To find out the serial console pins on the PCB, you’ll be looking for a populated or unpopulated 4-pin header, which can be far from the SoC (signals are relatively slow) and usually with tracks on the top or bottom layer of the PCB, and connected to the TX and RX.

Once found, you can easily check where is the GND, which is connected to the same ground layer than the power connector. The VCC should be fixed at 3.3V and connected to the supply layer ; the TX is also at 3.3V level, but using a multimeter as an ohm-meter, if you find an infinite resistance between the TX and VCC pins, it means they’re distinct signals (else, you’ll need to find the correct TX or VCC pin). The RX and GND are by default at 0V, so you can check them using the same technique.

If you don’t have a multimeter, a simple trick that usually works is using a speaker or a LED to determine the 3.3V signals.

Now here comes an important term BAUD RATE , Many of us gets confused with Baud Rate and Bit rate, so here is the best place to find its difference BAUD RATE Vs BIT RATE . Now Software part and its tracing will be discussed in my next post.


Sticky-Tweet is my under-graduation Major Project . I am working on Arduino from last one year and after many small experiments, An Idea was in my mind which I am now trying to implement as my Major.

Project in brief :-

LED’s blinking according to coordinates of mouse

This is the experimental set-up I tried using Processing inheriting Arduino Libraries. Objective I wanted to do was to make red and blue coloured LED’s to blink according to the location of mouse’s X- coordinate is whether even or odd when clicked. i.e. When Mouse’s X-coordinate is even Red coloured LED blinks and when it is odd Blue Coloured LED will blink while clicking it including making different sized ellipse on the screen according to clicks.
hardware setting was nothing that hard, just two LEDs connected to pin 13 and pin 12 of arduino.
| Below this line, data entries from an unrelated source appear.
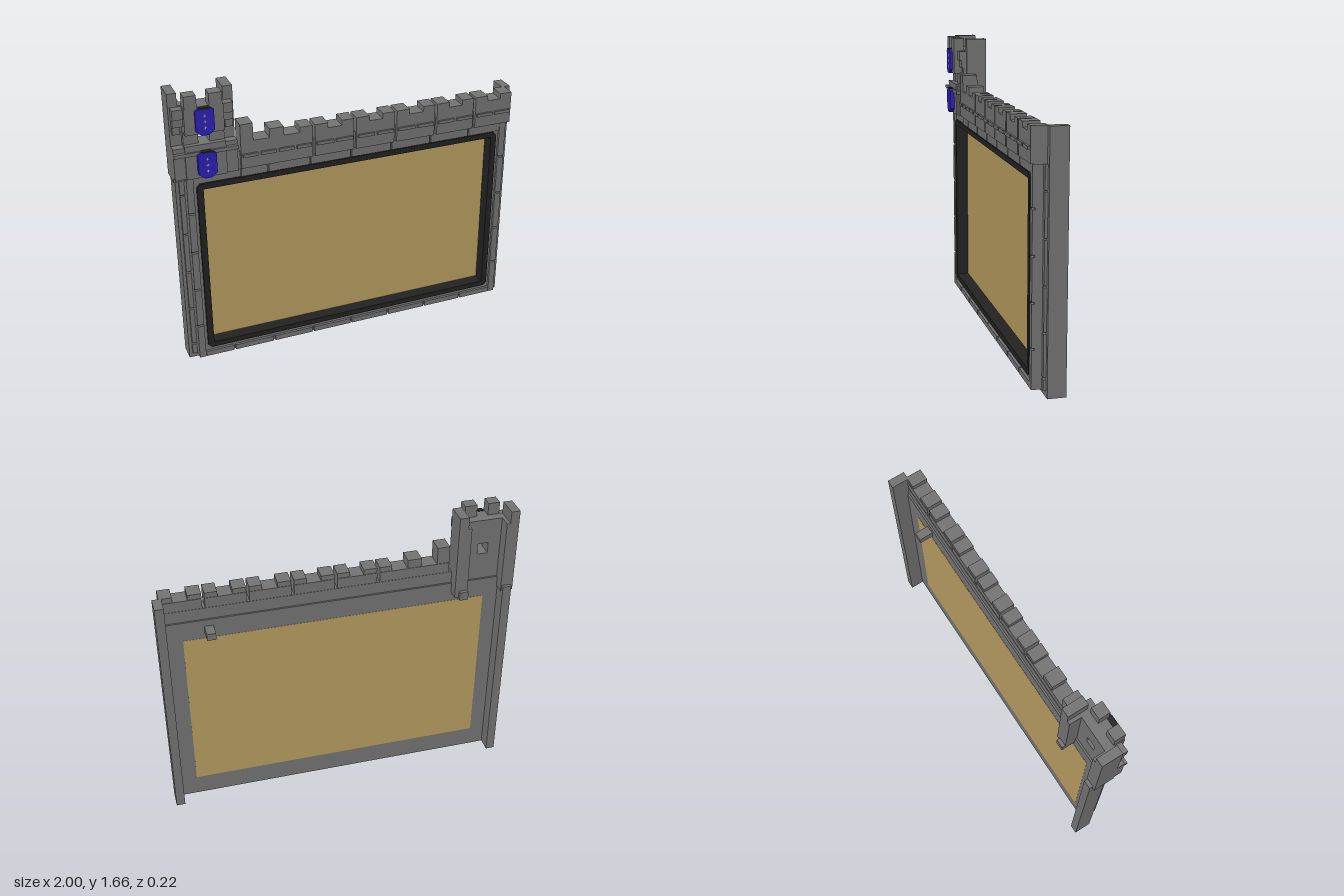
import * as THREE from 'three';

export function createModel() {
  const root = new THREE.Group();
  const mat = (name, color) => {
    const m = new THREE.MeshStandardMaterial({ color });
    m.name = name;
    return m;
  };
  const stone = mat('stone grey', 0x747474);
  const dark = mat('frame black', 0x222222);
  const tan = mat('board tan', 0xb89d60);
  const blue = mat('shield blue', 0x2d1fb8);
  const pale = mat('shield trim', 0xb9b08a);

  // Box given by its limits on each axis
  const box = (name, m, x0, x1, y0, y1, z0, z1) => {
    const mesh = new THREE.Mesh(new THREE.BoxGeometry(x1 - x0, y1 - y0, z1 - z0), m);
    mesh.position.set((x0 + x1) / 2, (y0 + y1) / 2, (z0 + z1) / 2);
    mesh.name = name;
    root.add(mesh);
    return mesh;
  };
  const polygon = (Type, pts) => new Type(pts.map(p => new THREE.Vector2(...p)));
  const rect = (Type, x0, x1, y0, y1) => polygon(Type, [[x0, y0], [x1, y0], [x1, y1], [x0, y1]]);
  const extrude = (name, m, shape, z0, z1) => {
    const g = new THREE.ExtrudeGeometry(shape, { depth: z1 - z0, bevelEnabled: false });
    const mesh = new THREE.Mesh(g, m);
    mesh.position.z = z0;
    mesh.name = name;
    root.add(mesh);
    return mesh;
  };

  // Back slab and the tan board, visible from both sides
  const slab = rect(THREE.Shape, -0.95, 0.96, 0, 1.22);
  slab.holes.push(rect(THREE.Path, -0.85, 0.86, 0.12, 1.105));
  extrude('backSlab', stone, slab, -0.03, -0.01);
  box('board', tan, -0.85, 0.86, 0.12, 1.105, -0.031, -0.012);

  // Stone surround
  const wall = rect(THREE.Shape, -0.94, 0.95, 0.035, 1.195);
  wall.holes.push(rect(THREE.Path, -0.87, 0.88, 0.1, 1.125));
  extrude('wallSurround', stone, wall, -0.01, 0.045);

  // Dark frame with chamfered corners
  const c = 0.02;
  const frame = polygon(THREE.Shape, [
    [-0.885 + c, 0.088], [0.895 - c, 0.088], [0.895, 0.088 + c], [0.895, 1.137 - c],
    [0.895 - c, 1.137], [-0.885 + c, 1.137], [-0.885, 1.137 - c], [-0.885, 0.088 + c]]);
  frame.holes.push(rect(THREE.Path, -0.85, 0.86, 0.12, 1.105));
  extrude('boardFrame', dark, frame, -0.012, 0.058);

  // Side posts behind the wall
  box('leftPost', stone, 0.95, 1.0, 0, 1.38, -0.11, -0.01);
  box('rightPost', stone, -0.985, -0.935, 0, 1.195, -0.11, -0.01);

  // Raised bricks on both columns and both posts
  for (const s of [-1, 1]) {
    const side = (name, a, b, y0, y1, z0, z1) => {
      const p = 0.005 + s * a, q = 0.005 + s * b;
      box(name, stone, Math.min(p, q), Math.max(p, q), y0, y1, z0, z1);
    };
    for (let i = 0; i < 5; i++) {
      const y = 0.015 + i * 0.24;
      side('columnBrick', 0.907, 0.945, Math.max(y, 0.035), Math.min(y + 0.23, 1.19), 0.04, 0.06);
      side('postBrick', 0.945, 0.972, y + 0.09, Math.min(y + 0.32, 1.19), -0.02, 0.005);
    }
    side('postFootBrick', 0.945, 0.972, 0.035, 0.095, -0.02, 0.005);
  }

  // Bottom and upper brick courses
  for (let i = 0; i < 8; i++) {
    const x0 = Math.max(-0.965 + i * 0.24, -0.9);
    const x1 = Math.min(-0.735 + i * 0.24, 0.91);
    box('bottomBrick', stone, x0, x1, 0.035, 0.066, 0.04, 0.06);
    if (x1 > -0.6) box('upperBrick', stone, Math.max(x0, -0.64), x1, 1.142, 1.195, 0.04, 0.06);
  }

  // Battlement: backing and separate blocks with paired merlons
  box('battlementBacking', stone, -0.66, 0.96, 1.19, 1.29, -0.02, 0.055);
  const blocks = [[-0.64, -0.24], [-0.225, 0], [0.015, 0.24], [0.255, 0.485], [0.5, 0.725], [0.74, 0.965]];
  blocks.forEach(([x0, x1], i) => {
    box('battlementBlock', stone, x0, x1, 1.195, 1.35, -0.018, 0.075);
    const merlons = i === 0
      ? [[-0.64, -0.57, 1.45], [-0.48, -0.4, 1.4], [-0.31, -0.24, 1.38]]
      : [[x0, x0 + 0.075, 1.38], [x1 - 0.07, x1, 1.38]];
    for (const [a, b, top] of merlons) box('merlon', stone, a, b, 1.34, top, -0.015, 0.075);
    // Projecting trim with short gaps
    const n = i === 0 ? 4 : 2, w = (x1 - x0) / n;
    for (let k = 0; k < n; k++) {
      const a = x0 + k * w + 0.008, b = x0 + (k + 1) * w - 0.008;
      box('trimBrick', stone, a, b, 1.262, 1.28, 0.07, 0.087);
    }
  });

  // Turret side towers
  const towers = [[-1, -0.93, -0.95, -1], [-0.73, -0.657, -0.657, -0.71]];
  for (const [x0, x1, mx1, mx0] of towers) {
    box('turretTower', stone, x0, x1, 1.16, 1.59, -0.09, 0.03);
    box('turretTowerTop', stone, Math.min(mx0, mx1), Math.max(mx0, mx1), 1.59, 1.66, -0.09, 0.03);
    box('turretTowerFront', stone, x0, x1, 1.19, 1.37, 0.02, 0.075);
  }
  box('turretFoot', stone, -0.73, -0.68, 1.15, 1.2, -0.11, -0.02);
  box('backPeg', stone, 0.69, 0.74, 1.14, 1.18, -0.11, -0.02);

  // Turret centre: lower wall, window sides, upper wall
  box('turretLowerWall', stone, -0.94, -0.72, 1.19, 1.38, -0.02, 0.085);
  box('turretLedge', stone, -1, -0.657, 1.325, 1.345, 0, 0.095);
  box('windowSide', stone, -0.94, -0.86, 1.37, 1.45, -0.02, 0.06);
  box('windowSide', stone, -0.8, -0.72, 1.37, 1.45, -0.02, 0.06);
  box('turretUpperWall', stone, -0.935, -0.725, 1.445, 1.59, -0.02, 0.095);
  box('turretMerlon', stone, -0.93, -0.865, 1.58, 1.66, 0.03, 0.095);
  box('turretMerlon', stone, -0.8, -0.73, 1.58, 1.66, 0.03, 0.095);

  // Stepped corbels beside the upper shield
  for (const s of [-1, 1]) {
    for (let i = 0; i < 3; i++) {
      const a = -0.83 + s * 0.16, b = -0.83 + s * (0.12 - i * 0.025);
      box('corbel', stone, Math.min(a, b), Math.max(a, b), 1.44 + i * 0.045, 1.585, 0.02, 0.05 + i * 0.012);
    }
  }

  // Shields with a dark top edge and small trim marks
  for (const y of [1.195, 1.44]) {
    const pts = [[-0.02, 0], [0.02, 0], [0.05, 0.025], [0.05, 0.135], [0.03, 0.15], [-0.03, 0.15], [-0.05, 0.135], [-0.05, 0.025]];
    const shield = polygon(THREE.Shape, pts.map(([px, py]) => [px - 0.83, py + y]));
    extrude('shield', blue, shield, 0.08, 0.11);
    box('shieldTopEdge', dark, -0.858, -0.802, y + 0.143, y + 0.152, 0.08, 0.111);
    for (let i = 0; i < 3; i++) {
      const my = y + 0.04 + i * 0.033;
      box('shieldMark', pale, -0.838, -0.822, my, my + 0.004, 0.108, 0.111);
      box('shieldMark', pale, -0.832, -0.828, my - 0.006, my + 0.01, 0.108, 0.111);
    }
  }
  return root;
}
Thats it.

Rest programming in Processing was as following:-

import processing.serial.*;
import cc.arduino.*;
Arduino arduino;
int ledPin1 = 13;
int ledPin2 = 12;
void setup(){
arduino = new Arduino(this, Arduino.list()[0],57600);
arduino.pinMode(ledPin1, Arduino.OUTPUT);
arduino.pinMode(ledPin2, Arduino.OUTPUT);
void draw(){
color c = color(200,0,0);
if(mousePressed == true){
fill(c, 150);
if(mouseX % 2 == 0){
arduino.digitalWrite(ledPin1, Arduino.HIGH);
if(mouseX % 2 == 1){
arduino.digitalWrite(ledPin2, Arduino.HIGH);
arduino.digitalWrite(ledPin2, Arduino.LOW);

Processing using Arduino
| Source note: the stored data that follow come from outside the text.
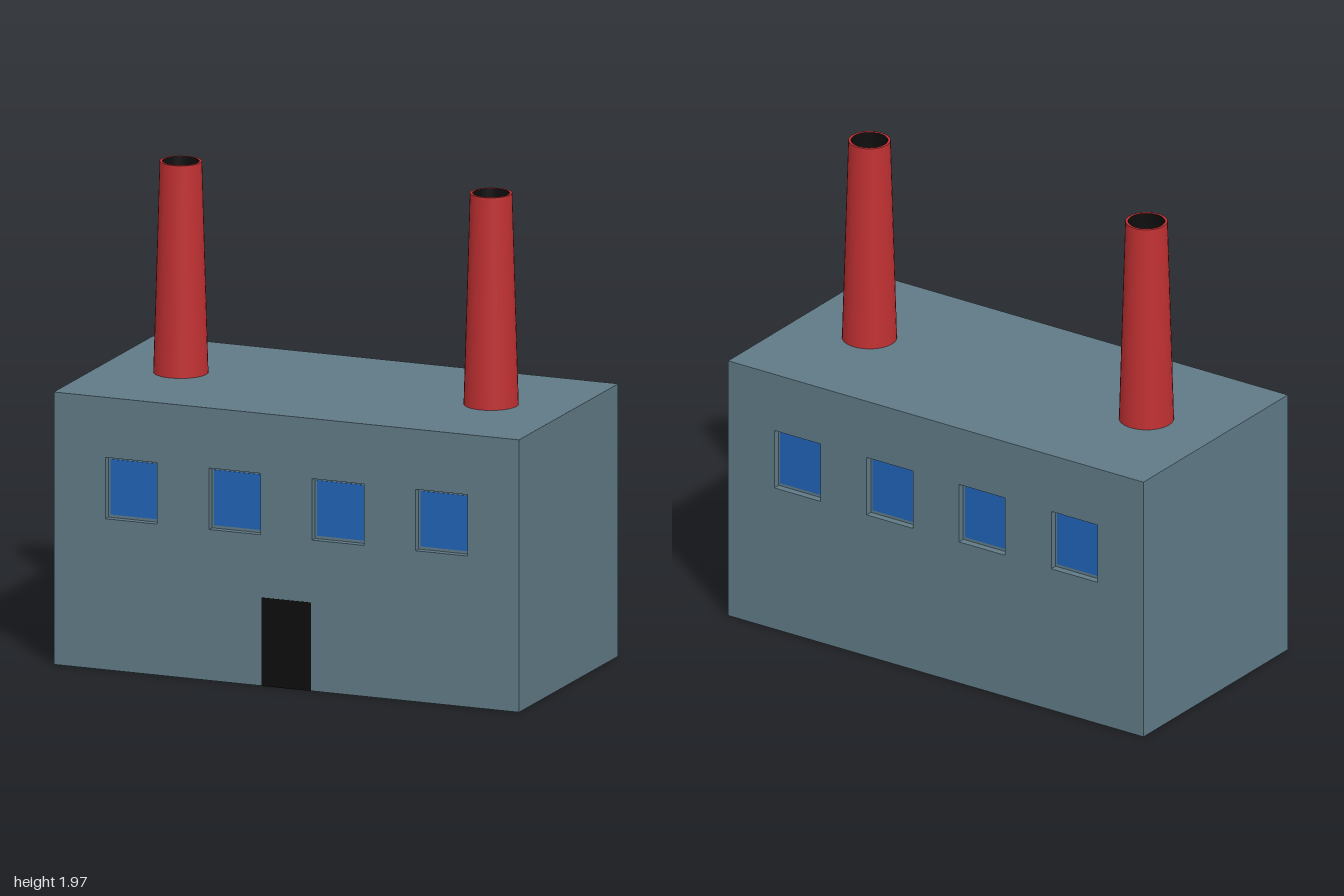
import * as THREE from 'three';

const mat = (name, color) => new THREE.MeshStandardMaterial({ name, color });

export function createModel() {
  const wallMat = mat('blueGreyWall', 0x607a86);
  const glassMat = mat('blueGlass', 0x2163b6);
  const brickMat = mat('redChimney', 0xc03032);
  const blackMat = mat('black', 0x0d0d0d);

  const W = 2, H = 1.11, D = 1, recess = 0.03;
  const winX = [-0.667, -0.222, 0.222, 0.667], winY = 0.74;
  const model = new THREE.Group();
  model.name = 'factory';

  const add = (parent, name, geometry, material, x = 0, y = 0, z = 0) => {
    const mesh = new THREE.Mesh(geometry, material);
    mesh.name = name;
    mesh.position.set(x, y, z);
    parent.add(mesh);
    return mesh;
  };

  // Solid core; its front and back faces form the backs of the window recesses
  add(model, 'buildingCore', new THREE.BoxGeometry(W, H, D - 2 * recess), wallMat, 0, H / 2, 0);

  // Outer wall skin with square window openings
  const rect = (target, x0, y0, x1, y1) => {
    target.moveTo(x0, y0);
    target.lineTo(x1, y0);
    target.lineTo(x1, y1);
    target.lineTo(x0, y1);
    target.closePath();
    return target;
  };
  const skin = rect(new THREE.Shape(), -W / 2, 0, W / 2, H);
  for (const x of winX) {
    skin.holes.push(rect(new THREE.Path(), x - 0.111, winY - 0.125, x + 0.111, winY + 0.125));
  }
  const skinGeo = new THREE.ExtrudeGeometry(skin, { depth: recess, bevelEnabled: false });
  const paneGeo = new THREE.BoxGeometry(0.204, 0.226, 0.004);

  // Front and back facades, each with four recessed panes
  for (const [side, turn] of [['front', 0], ['back', Math.PI]]) {
    const facade = new THREE.Group();
    facade.name = side + 'Facade';
    facade.rotation.y = turn;
    add(facade, side + 'Wall', skinGeo, wallMat, 0, 0, D / 2 - recess);
    for (const x of winX) {
      add(facade, side + 'WindowPane', paneGeo, glassMat, x, winY, D / 2 - recess);
    }
    model.add(facade);
  }

  // Door on the front only
  add(model, 'door', new THREE.BoxGeometry(0.212, 0.36, 0.006), blackMat, 0, 0.18, D / 2 - 0.001);

  // Tapered chimneys with a thin rim and a dark flue
  const stackH = 0.86, rBase = 0.109, rTop = 0.084, rFlue = 0.073, flueDepth = 0.12;
  const shaftGeo = new THREE.CylinderGeometry(rTop, rBase, stackH, 32, 1, true);
  const rimGeo = new THREE.RingGeometry(rFlue, rTop, 32).rotateX(-Math.PI / 2);
  const flueGeo = new THREE.CylinderGeometry(rFlue, rFlue, flueDepth, 32, 1, true).scale(-1, 1, 1);
  // Reverse the winding so the flue wall faces inward
  const floorGeo = new THREE.CircleGeometry(rFlue, 32).rotateX(-Math.PI / 2);
  for (const [side, x] of [['right', -0.667], ['left', 0.667]]) {
    const chimney = new THREE.Group();
    chimney.name = side + 'Chimney';
    chimney.position.set(x, H, 0);
    add(chimney, 'chimneyShaft', shaftGeo, brickMat, 0, stackH / 2, 0);
    add(chimney, 'chimneyRim', rimGeo, brickMat, 0, stackH, 0);
    add(chimney, 'chimneyFlue', flueGeo, blackMat, 0, stackH - flueDepth / 2, 0);
    add(chimney, 'flueFloor', floorGeo, blackMat, 0, stackH - flueDepth, 0);
    model.add(chimney);
  }

  return model;
}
Processing is an awesome library for interactive designers. I was reading stuff about it from last 1 month and after trying its example got an idea to implement after synchronising Arduino and processing and outcome was more awesome.
I synchronised arduino with processing library by following this link.

Controlling Fading (brightness) of LED from Potentiometer Using ARDUINO
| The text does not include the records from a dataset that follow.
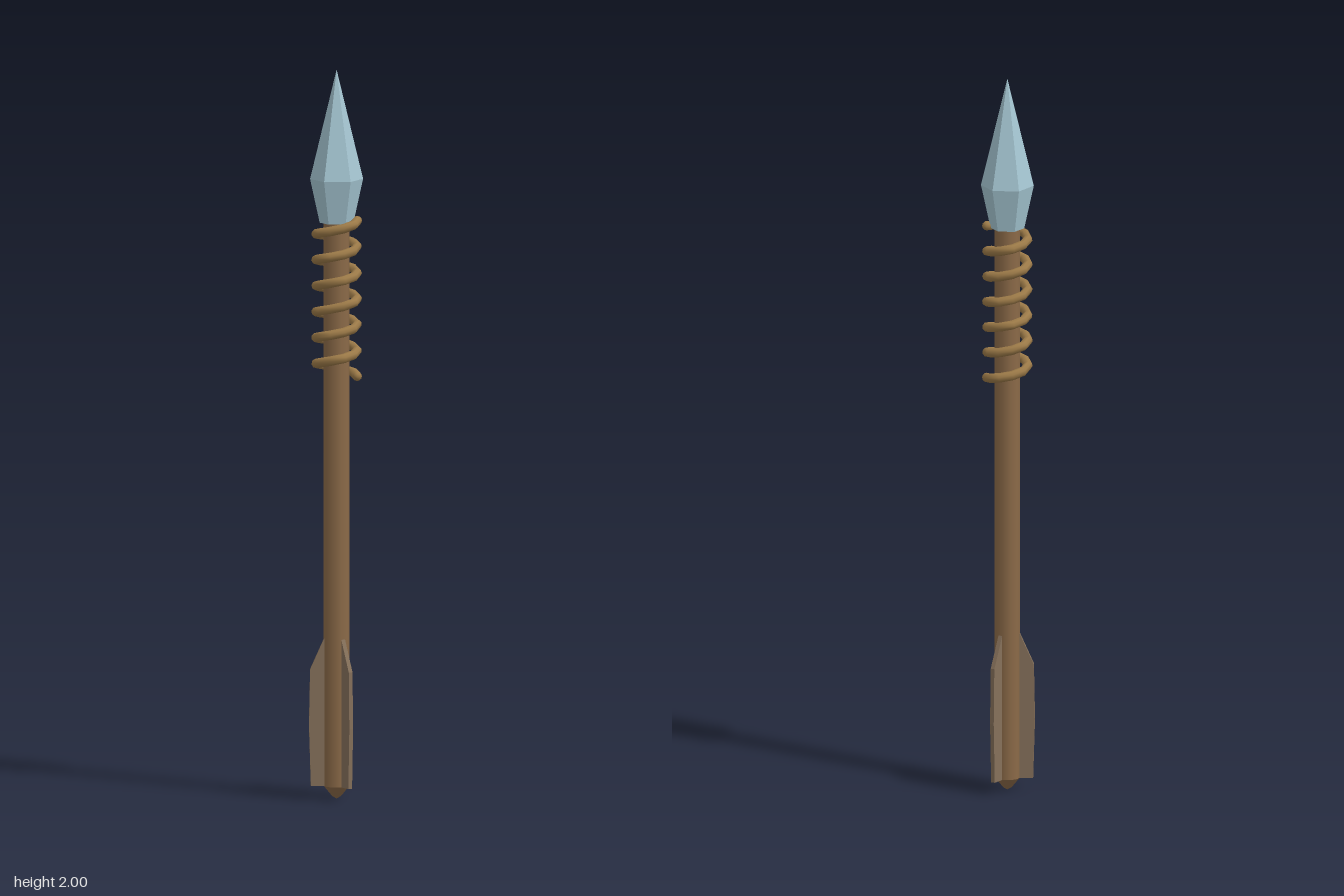
import * as THREE from 'three';

const material = (color, extra = {}) => new THREE.MeshStandardMaterial({ color, ...extra });

function addMesh(parent, name, geometry, mat) {
  const mesh = new THREE.Mesh(geometry, mat);
  mesh.name = name;
  parent.add(mesh);
  return mesh;
}

// Turned solid; its first corner lies on the +x axis.
function turned(points, sides) {
  return new THREE.LatheGeometry(points.map(([r, y]) => new THREE.Vector2(r, y)), sides, Math.PI / 2);
}

export function createModel() {
  const model = new THREE.Group();
  model.name = 'arrow';
  const body = new THREE.Group();
  body.name = 'arrowBody';
  body.position.x = 0.002;
  model.add(body);

  // Wooden shaft with a blunt pointed end
  const wood = material(0x8b6a48);
  addMesh(body, 'shaft', turned([[0.035, 0.035], [0.035, 1.62]], 10), wood);
  addMesh(body, 'shaftEnd', turned([[0, 0], [0.012, 0.007], [0.035, 0.035]], 10), wood);

  // Six-sided faceted point
  const head = turned([[0, 1.58], [0.046, 1.58], [0.072, 1.7], [0, 2]], 6);
  addMesh(body, 'arrowhead', head, material(0xa5c6d2, { flatShading: true }));

  // Cord wound six times round the shaft, ten straight steps per turn
  const turns = 6, steps = 10, cordRadius = 0.013, coilRadius = 0.056;
  const cordPath = new THREE.CurvePath();
  const cordPoint = (i) => {
    const a = (i / steps) * Math.PI * 2;
    return new THREE.Vector3(
      coilRadius * Math.cos(a),
      1.158 + (0.427 * i) / (turns * steps),
      -coilRadius * Math.sin(a)
    );
  };
  for (let i = 0; i < turns * steps; i++) {
    cordPath.add(new THREE.LineCurve3(cordPoint(i), cordPoint(i + 1)));
  }
  const cordMaterial = material(0x9c7a48);
  addMesh(body, 'cordBinding', new THREE.TubeGeometry(cordPath, turns * steps, cordRadius, 8), cordMaterial);
  for (const i of [0, turns * steps]) {
    const end = addMesh(body, 'cordEnd', new THREE.SphereGeometry(cordRadius, 8, 6), cordMaterial);
    end.position.copy(cordPoint(i));
  }

  // Three thin fins, evenly spaced
  const thickness = 0.012;
  const outline = [[0.02, 0.035], [0.07, 0.035], [0.075, 0.2], [0.072, 0.355], [0.034, 0.44], [0.02, 0.44]];
  const finShape = new THREE.Shape(outline.map(([x, y]) => new THREE.Vector2(x, y)));
  const finGeometry = new THREE.ExtrudeGeometry(finShape, { depth: thickness, bevelEnabled: false });
  finGeometry.translate(0, 0, -thickness / 2);
  const finMaterial = material(0x85705a);
  for (let i = 0; i < 3; i++) {
    const fin = addMesh(body, 'fin', finGeometry, finMaterial);
    fin.rotation.y = Math.PI + (i * Math.PI * 2) / 3;
  }

  return model;
}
Posting after so long, Obviously expecting a good stuff from my lab. :), but again I am posting my one more small though important experiment. Its about Controlling Intensity of a LED by varying Potentiometer (as input) using arduino board. Here is the program:

int potIn = 0;                                        // Potentiometer analog input at analog pin 0
int ledPin = 12;                                    // LED at digital Pin 12
int potVal = 0;¬†¬†¬†¬†¬†¬†¬†¬†¬†¬†¬†¬†¬†¬†¬†¬†¬†¬†¬†¬†¬†¬†¬†¬†¬†¬†¬†¬†¬†¬†¬†¬†¬†¬†¬†¬† // Initializing Potentiometer’s input as zero

void setup() {
pinMode(12,OUTPUT);                  // Setting pin 12 as OUTPUT


void loop() {
potVal = analogRead(potIn);         // analog value read at analog pin 0 assigning to potVal
for (int brightness = potVal; brightness <= 200; brightness+=5) {             // for loop for adjusting brightness
analogWrite(ledPin, brightness);                                                                         // value of brightness is analog write to pin 12



Setting whole setup:

Potentiometer had 3 legs out of which middle one is input pin connected to pin 0, whereas pin at one end must be grounded and other end pin must be +5V.

A resistor of 220 ohm between pin 12 and LED must be connected.

LED’s positive leg to output pin 12 and negative leg must be grounded.

Inform me if anyone finds its better and shorter way. see ya guys.